There seems to be an endless amount of new development sprouting up in every direction, especially in Stittsville. While most people are sad to see forests cleared and wetlands drained, few people put conscious thought to the plight of the wildlife that once lived there.
Unlike many forward-thinking cities which already have in place a progressive and sustainable developmental approached to wildlife-sensitive planning, the City of Ottawa is still in the dark ages in respect to how it handles its wildlife and development. Presently thousands of animals needlessly die at the hands of bulldozers, blasting and construction machinery, either being buried alive or crushed to death and even suffering from internally bleeding through the effects of blasting (for animals that have their nest underground).
This type of habitat destruction happens throughout the year, with no regard to the animals that live there, or the birthing season, which leaves mothers and babies vulnerable and defenceless, creating orphans which are left to die through injury or starvation. To date wildlife in areas slated for development are not given any chance to relocate or even escape.
After 15 years of empty promises, the City of Ottawa has finally developed a Wildlife Construction Protocol with input from a variety of wildlife organisations which addresses the very important issue of how wildlife are treated before, during and after land is developed. Whilst this is a big step forward for wildlife, the protocol is still only in draft form and needs to be approved by the committee and the City Councillors. This approval will only go ahead if there is enough public support. Whilst we cannot stop developers from destroying wildlife habitat, with this new wildlife construction protocol we can at least force them to follow a protocol which would allow a more humane way of treating our precious wildlife.
Today we have the ability and means to give wildlife the protection they deserve.

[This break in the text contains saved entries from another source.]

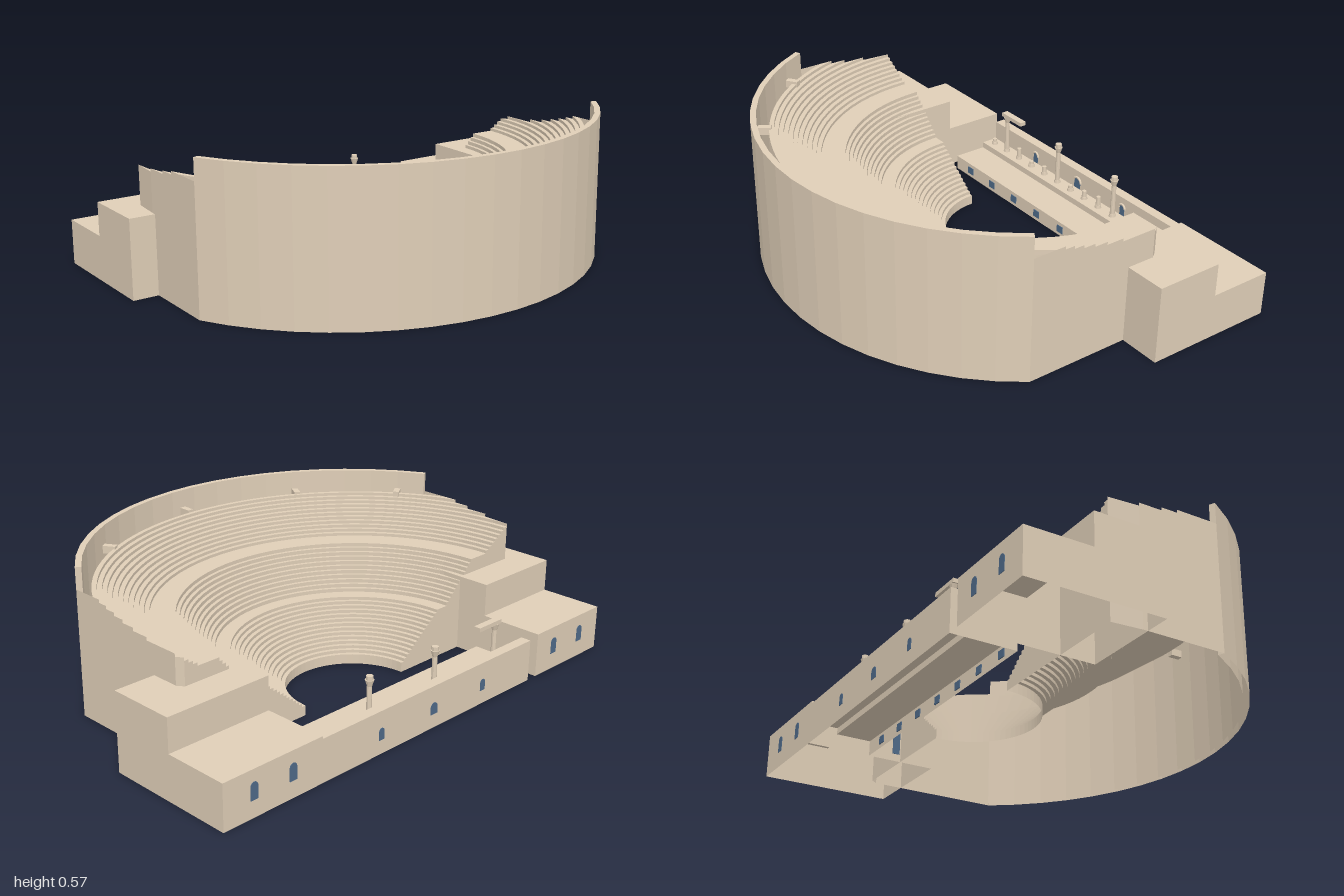
import * as THREE from 'three';

const stone = new THREE.MeshStandardMaterial({ color: 0xdfceb7, side: THREE.DoubleSide, flatShading: true });
stone.name = 'sandstone';
const blue = new THREE.MeshStandardMaterial({ color: 0x4f6a88, side: THREE.DoubleSide });
blue.name = 'dark opening';

// the half ovals are centred at z = CZ and cut off by straight sides
const CZ = -0.31, LEFT = 0.835, RIGHT = 0.9;

// half widths [x, z] of an oval seat row and of a round ring
const oval = (b) => [0.262 + (b - 0.262) * 1.05, b];
const round = (r) => [r, r];

// arc along an oval, whose ends are cut where the oval "edge" meets the sides
function arc([a, b], y, seg, edge = [a, b]) {
  const t0 = edge[0] > LEFT ? Math.acos(LEFT / edge[0]) : 0;
  const t1 = Math.PI - (edge[0] > RIGHT ? Math.acos(RIGHT / edge[0]) : 0);
  return Array.from({ length: seg + 1 }, (_, i) => {
    const t = t0 + (t1 - t0) * i / seg;
    return [a * Math.cos(t), y, CZ + b * Math.sin(t)];
  });
}

// collects quads into one geometry
class Surface {
  constructor() { this.p = []; }
  quad(a, b, c, d) { this.p.push(...a, ...b, ...c, ...a, ...c, ...d); }
  band(r0, y0, r1, y1, seg, edge) {
    const a = arc(r0, y0, seg, edge), b = arc(r1, y1, seg, edge);
    for (let i = 0; i < seg; i++) this.quad(a[i], a[i + 1], b[i + 1], b[i]);
  }
  // vertical faces closing both ends of a ring
  ends(r0, r1, y0, y1, edge) {
    const a = arc(r0, y0, 1, edge), b = arc(r1, y0, 1, edge);
    const up = (p) => [p[0], y1, p[2]];
    this.quad(a[0], up(a[0]), up(b[0]), b[0]);
    this.quad(a[1], b[1], up(b[1]), up(a[1]));
  }
  mesh(name) {
    const g = new THREE.BufferGeometry();
    g.setAttribute('position', new THREE.Float32BufferAttribute(this.p, 3));
    g.computeVertexNormals();
    const m = new THREE.Mesh(g, stone);
    m.name = name;
    return m;
  }
}

// stepped block without a floor; steps are [zBack, zFront, height]
function steppedShell(name, x0, x1, steps) {
  const s = new Surface();
  const riser = (z, ya, yb) => s.quad([x0, ya, z], [x0, yb, z], [x1, yb, z], [x1, ya, z]);
  let last = 0;
  steps.forEach(([z0, z1, h]) => {
    riser(z0, last, h);
    s.quad([x0, h, z0], [x0, h, z1], [x1, h, z1], [x1, h, z0]);
    s.quad([x0, 0, z0], [x0, 0, z1], [x0, h, z1], [x0, h, z0]);
    s.quad([x1, 0, z0], [x1, h, z0], [x1, h, z1], [x1, 0, z1]);
    last = h;
  });
  riser(steps[steps.length - 1][1], 0, last);
  return s.mesh(name);
}

function box(parent, name, x0, x1, y0, y1, z0, z1, mat = stone) {
  const m = new THREE.Mesh(new THREE.BoxGeometry(x1 - x0, y1 - y0, z1 - z0), mat);
  m.name = name;
  m.position.set((x0 + x1) / 2, (y0 + y1) / 2, (z0 + z1) / 2);
  parent.add(m);
  return m;
}

// thin arched plate for doors and windows, centred on the wall plane
function archPlate(parent, name, x, y, z, w, h, turn = 0) {
  const s = new THREE.Shape();
  s.moveTo(-w / 2, 0);
  s.lineTo(w / 2, 0);
  s.lineTo(w / 2, h - w / 2);
  s.absarc(0, h - w / 2, w / 2, 0, Math.PI, false);
  s.lineTo(-w / 2, 0);
  const g = new THREE.ExtrudeGeometry(s, { depth: 0.004, bevelEnabled: false, curveSegments: 6 });
  g.translate(0, 0, -0.002);
  const m = new THREE.Mesh(g, blue);
  m.name = name;
  m.position.set(x, y, z);
  m.rotation.y = turn;
  parent.add(m);
}

function column(parent, x, y, h, z, whole) {
  const g = new THREE.Group();
  g.name = whole ? 'standingColumn' : 'brokenColumn';
  const add = (name, r0, r1, height, at) => {
    const m = new THREE.Mesh(new THREE.CylinderGeometry(r0, r1, height, 10), stone);
    m.name = name;
    m.position.y = at + height / 2;
    g.add(m);
  };
  add('columnBase', 0.012, 0.014, 0.012, 0);
  add('columnShaft', 0.009, 0.0105, h, 0);
  if (whole) {
    add('columnCapital', 0.017, 0.009, 0.025, h - 0.025);
    add('columnTop', 0.013, 0.013, 0.015, h);
  }
  g.position.set(x, y, z);
  parent.add(g);
}

export function createModel() {
  const model = new THREE.Group();
  model.name = 'ancientTheatre';

  // three blocks of stepped seats with two walkways: rows, depth, rise, walkway
  const seats = new Surface();
  let r = 0.262, y = 0.027;
  seats.band(oval(r), 0, oval(r), y, 36);
  [[14, 0.015, 0.0125, 0.04], [11, 0.0135, 0.0145, 0.078], [11, 0.0174, 0.0119, 0]].forEach(([n, depth, rise, walk]) => {
    for (let i = 0; i < n; i++) {
      const outer = r + depth + (i === n - 1 ? walk : 0);
      seats.band(oval(r), y, oval(r), y + rise, 36);
      y += rise;
      seats.band(oval(r), y, oval(outer), y, 36);
      seats.ends(oval(r), oval(outer), 0, y);
      r = outer;
    }
  });
  model.add(seats.mesh('seatRows'));

  // tall curved outer wall, open below
  const wall = new Surface();
  const R = round(1.005), IN = round(0.982), H = 0.575;
  wall.band(R, 0, R, H, 18, R);
  wall.band(IN, 0, IN, H, 18, R);
  wall.band(IN, H, R, H, 18, R);
  wall.ends(IN, R, 0, H, R);
  wall.ends(oval(r), R, 0, y);
  model.add(wall.mesh('outerWall'));

  // small piers tying the seats to the wall
  [59, 90, 121, 147].forEach((deg) => {
    const t = deg * Math.PI / 180;
    const pier = box(model, 'wallPier', 0, 0.06, 0, 0.03, 0, 0.025);
    pier.position.set(0.96 * Math.cos(t), y - 0.005, CZ + 0.96 * Math.sin(t));
    pier.rotation.y = -t;
  });

  // stepped side buildings with arched back windows
  const BACK = -0.697;
  [['leftBuilding', 0.565, 1, [0.7, 0.87]], ['rightBuilding', -1, -0.603, [-0.71, -0.88]]].forEach(([name, x0, x1, windows]) => {
    const g = new THREE.Group();
    g.name = name;
    g.add(steppedShell('buildingShell', x0, x1, [[BACK, -0.44, 0.175], [-0.44, -0.172, 0.305]]));
    windows.forEach((x) => archPlate(g, 'archedWindow', x, 0.065, BACK, 0.032, 0.065));
    model.add(g);
  });
  archPlate(model, 'sideDoor', 0.565, 0.03, -0.33, 0.03, 0.1, Math.PI / 2);

  // stage with back wall, column podium and front platform
  const stage = new THREE.Group();
  stage.name = 'stage';
  stage.add(steppedShell('stageShell', -0.555, 0.565, [[BACK, -0.655, 0.165], [-0.655, -0.585, 0.085], [-0.585, -0.445, 0.06]]));
  [-0.27, 0.005, 0.28].forEach((x, i) => {
    const w = i === 1 ? 0.036 : 0.026;
    archPlate(stage, 'stageDoorBack', x, 0.055, BACK, w, 0.045);
    archPlate(stage, 'stageDoorFront', x, 0.087, -0.655, w, 0.045);
    const frame = new THREE.Mesh(new THREE.TorusGeometry(w / 2 + 0.004, 0.005, 6, 10, Math.PI), stone);
    frame.name = 'doorArch';
    frame.position.set(x, 0.132 - w / 2, -0.653);
    stage.add(frame);
  });
  for (let i = -3; i <= 3; i++) {
    box(stage, 'stageNiche', i * 0.151 - 0.017, i * 0.151 + 0.017, 0.015, 0.045, -0.449, -0.442, blue);
  }

  // row of columns, most of them broken
  for (let i = 0; i < 13; i++) {
    const whole = [1, 5, 9].includes(i);
    column(stage, -0.515 + i * 0.0863, 0.085, whole ? 0.165 : 0.025 + 0.012 * (i % 3), -0.62, whole);
  }
  box(stage, 'columnBeam', -0.45, -0.322, 0.25, 0.266, -0.634, -0.606);
  model.add(stage);

  return model;
}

We can be a leader in sustainable development and show our children and future generations what respect and compassion for all truly means.
We must not forget that the way we treat our most vulnerable creatures on this earth is a measurement of who we are as human beings. I really believe that this issue should be a major concern to all Canadians.
(The City of Ottawa is accepting comments on the updated Wildlife Construction Protocol until end of day on Sunday, February 8. More info here.)